Do your clothes get drier when you use a dryer?
If you are comparing several items in terms of how dry they are, you would say that one is drier than the other and the third is the driest of them all.
I prefer a drier climate.
This is the driest summer on record.
The appliance that dries your clothes is, according to Merriam-Webster’s online dictionary, “usually” spelled dryer. But if you really want to spell it drier, that usage is not uncommon, especially outside of the U.S. (I don’t recommend using drys instead of dries, however—unless you are referring to those who were in favor of Prohibition!)
These fruits all have to be cut into pieces and then dried.
These are too dried out to use.
My well has dried up.
I’ll bring along some dried fruit as a snack.
Her home is decorated with dried flowers.
I can’t go until I have finished drying my hair.
Water your plant regularly to keep the soil from drying out.
Flier and flyer are similar; both words can refer either to one who flies the friendly skies or to the brochure or circular that you post to advertise your product or service, though the latter usage is “usually” spelled flyer.*
The flier returned from the mission a hero.
The team canvassed the city with flyers promoting the event.
In the U.S., airlines seem to prefer the y form for their frequent flyer programs—but the spelling used by journalists varies.
“The 14 Best Airline Frequent Flier Loyalty Programs” (Travel + Leisure)
“Survey: Majority of Americans Confused By Airline Frequent Flyer Programs” (Forbes)
In short, you are safe using either flier or flyer. (But note that the plural of the noun fly (e.g., the insect) is flies (not flys)!)

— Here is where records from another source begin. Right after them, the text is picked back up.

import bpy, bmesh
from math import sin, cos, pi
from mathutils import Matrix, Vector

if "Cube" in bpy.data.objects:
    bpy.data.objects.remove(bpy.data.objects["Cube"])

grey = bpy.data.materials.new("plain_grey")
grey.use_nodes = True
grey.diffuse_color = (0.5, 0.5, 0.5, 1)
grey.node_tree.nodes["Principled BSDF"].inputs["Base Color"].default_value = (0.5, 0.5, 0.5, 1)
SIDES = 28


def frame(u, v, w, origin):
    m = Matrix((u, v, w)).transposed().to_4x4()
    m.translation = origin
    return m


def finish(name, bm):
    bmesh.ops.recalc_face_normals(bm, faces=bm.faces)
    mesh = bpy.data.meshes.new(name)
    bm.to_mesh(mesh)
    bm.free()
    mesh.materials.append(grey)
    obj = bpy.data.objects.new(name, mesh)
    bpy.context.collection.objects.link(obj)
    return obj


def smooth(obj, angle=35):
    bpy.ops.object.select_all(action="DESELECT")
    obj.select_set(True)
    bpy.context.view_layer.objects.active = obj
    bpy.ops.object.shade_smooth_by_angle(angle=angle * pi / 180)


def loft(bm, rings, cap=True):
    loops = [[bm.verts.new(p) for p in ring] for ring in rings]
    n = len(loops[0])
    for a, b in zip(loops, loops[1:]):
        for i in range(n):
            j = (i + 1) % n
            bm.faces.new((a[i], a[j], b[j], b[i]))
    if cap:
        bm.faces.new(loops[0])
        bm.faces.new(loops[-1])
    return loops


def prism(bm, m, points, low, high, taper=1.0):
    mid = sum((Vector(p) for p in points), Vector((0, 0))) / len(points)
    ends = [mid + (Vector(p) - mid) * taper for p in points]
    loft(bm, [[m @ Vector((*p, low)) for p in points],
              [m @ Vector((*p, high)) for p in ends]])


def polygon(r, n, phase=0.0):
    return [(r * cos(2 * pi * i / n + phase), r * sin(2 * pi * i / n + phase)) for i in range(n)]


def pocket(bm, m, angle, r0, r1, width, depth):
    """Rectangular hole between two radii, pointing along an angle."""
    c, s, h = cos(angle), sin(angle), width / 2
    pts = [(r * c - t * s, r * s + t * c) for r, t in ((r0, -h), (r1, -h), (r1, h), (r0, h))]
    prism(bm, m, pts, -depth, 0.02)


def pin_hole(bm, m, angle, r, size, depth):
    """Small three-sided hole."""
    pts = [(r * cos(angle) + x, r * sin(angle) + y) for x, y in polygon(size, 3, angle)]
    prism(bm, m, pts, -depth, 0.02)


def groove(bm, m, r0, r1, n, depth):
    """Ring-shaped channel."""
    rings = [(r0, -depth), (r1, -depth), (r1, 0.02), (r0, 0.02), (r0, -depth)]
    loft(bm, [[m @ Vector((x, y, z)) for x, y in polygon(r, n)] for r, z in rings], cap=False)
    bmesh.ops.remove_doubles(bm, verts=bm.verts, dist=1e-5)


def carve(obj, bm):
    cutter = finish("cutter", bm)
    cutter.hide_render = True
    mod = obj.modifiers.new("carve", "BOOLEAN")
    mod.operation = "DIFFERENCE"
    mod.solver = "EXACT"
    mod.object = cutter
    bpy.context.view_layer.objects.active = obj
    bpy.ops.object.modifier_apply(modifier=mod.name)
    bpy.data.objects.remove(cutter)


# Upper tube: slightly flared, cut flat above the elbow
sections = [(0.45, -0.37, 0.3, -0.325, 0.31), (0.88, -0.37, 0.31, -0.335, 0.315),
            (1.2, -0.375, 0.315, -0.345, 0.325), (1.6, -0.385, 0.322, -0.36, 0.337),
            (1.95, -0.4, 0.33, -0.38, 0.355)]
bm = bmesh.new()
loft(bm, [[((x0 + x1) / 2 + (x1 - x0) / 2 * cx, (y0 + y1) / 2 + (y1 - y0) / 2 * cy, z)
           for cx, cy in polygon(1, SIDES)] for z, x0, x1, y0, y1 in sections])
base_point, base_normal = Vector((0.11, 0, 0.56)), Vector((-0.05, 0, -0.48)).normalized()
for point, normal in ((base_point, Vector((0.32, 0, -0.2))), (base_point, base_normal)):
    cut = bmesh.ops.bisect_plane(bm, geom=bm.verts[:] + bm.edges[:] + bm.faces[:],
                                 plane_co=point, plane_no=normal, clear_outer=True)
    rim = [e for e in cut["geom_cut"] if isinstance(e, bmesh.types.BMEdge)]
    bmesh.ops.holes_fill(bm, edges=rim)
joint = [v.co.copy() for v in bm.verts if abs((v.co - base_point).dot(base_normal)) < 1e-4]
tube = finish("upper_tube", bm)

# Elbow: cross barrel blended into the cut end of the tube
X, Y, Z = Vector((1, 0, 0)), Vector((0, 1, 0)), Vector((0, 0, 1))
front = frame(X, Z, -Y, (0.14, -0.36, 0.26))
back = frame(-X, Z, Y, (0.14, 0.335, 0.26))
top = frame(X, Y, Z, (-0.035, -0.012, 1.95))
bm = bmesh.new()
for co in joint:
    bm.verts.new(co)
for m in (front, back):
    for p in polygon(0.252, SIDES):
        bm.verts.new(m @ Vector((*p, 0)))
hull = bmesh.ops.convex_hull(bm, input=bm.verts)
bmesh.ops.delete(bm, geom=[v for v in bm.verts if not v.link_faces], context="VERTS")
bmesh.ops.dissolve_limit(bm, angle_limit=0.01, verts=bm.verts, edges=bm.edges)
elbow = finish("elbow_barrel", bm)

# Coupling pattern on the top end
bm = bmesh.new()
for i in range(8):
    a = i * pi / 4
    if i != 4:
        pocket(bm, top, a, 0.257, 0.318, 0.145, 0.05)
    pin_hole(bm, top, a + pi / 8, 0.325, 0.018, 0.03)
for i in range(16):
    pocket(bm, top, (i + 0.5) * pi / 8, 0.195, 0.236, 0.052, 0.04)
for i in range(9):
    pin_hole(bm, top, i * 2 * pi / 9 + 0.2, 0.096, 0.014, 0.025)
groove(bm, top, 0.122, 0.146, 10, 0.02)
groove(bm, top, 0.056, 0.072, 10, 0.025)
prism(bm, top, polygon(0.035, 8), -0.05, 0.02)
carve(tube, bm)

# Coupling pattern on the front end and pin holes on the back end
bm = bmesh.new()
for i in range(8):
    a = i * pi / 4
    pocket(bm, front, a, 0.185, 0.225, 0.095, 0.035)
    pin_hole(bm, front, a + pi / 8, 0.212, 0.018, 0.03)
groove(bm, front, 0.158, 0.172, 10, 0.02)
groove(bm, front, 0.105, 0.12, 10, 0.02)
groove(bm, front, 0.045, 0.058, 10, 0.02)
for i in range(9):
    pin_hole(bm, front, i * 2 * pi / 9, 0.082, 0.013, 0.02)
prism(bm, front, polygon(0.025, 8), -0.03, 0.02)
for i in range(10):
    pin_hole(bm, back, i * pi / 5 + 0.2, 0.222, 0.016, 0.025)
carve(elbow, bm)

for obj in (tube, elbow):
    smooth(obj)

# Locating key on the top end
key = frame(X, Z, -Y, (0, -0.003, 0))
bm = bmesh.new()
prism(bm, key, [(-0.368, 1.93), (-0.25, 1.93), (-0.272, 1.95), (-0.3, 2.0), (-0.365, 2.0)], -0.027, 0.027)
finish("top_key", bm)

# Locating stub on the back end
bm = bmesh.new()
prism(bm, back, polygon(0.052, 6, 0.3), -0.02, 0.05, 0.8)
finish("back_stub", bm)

* According to Merriam-Webster, flier can mean either “a person or animal that flies” or “a piece of paper that has something printed on it (such as an advertisement or an announcement) and that is distributed to many people.”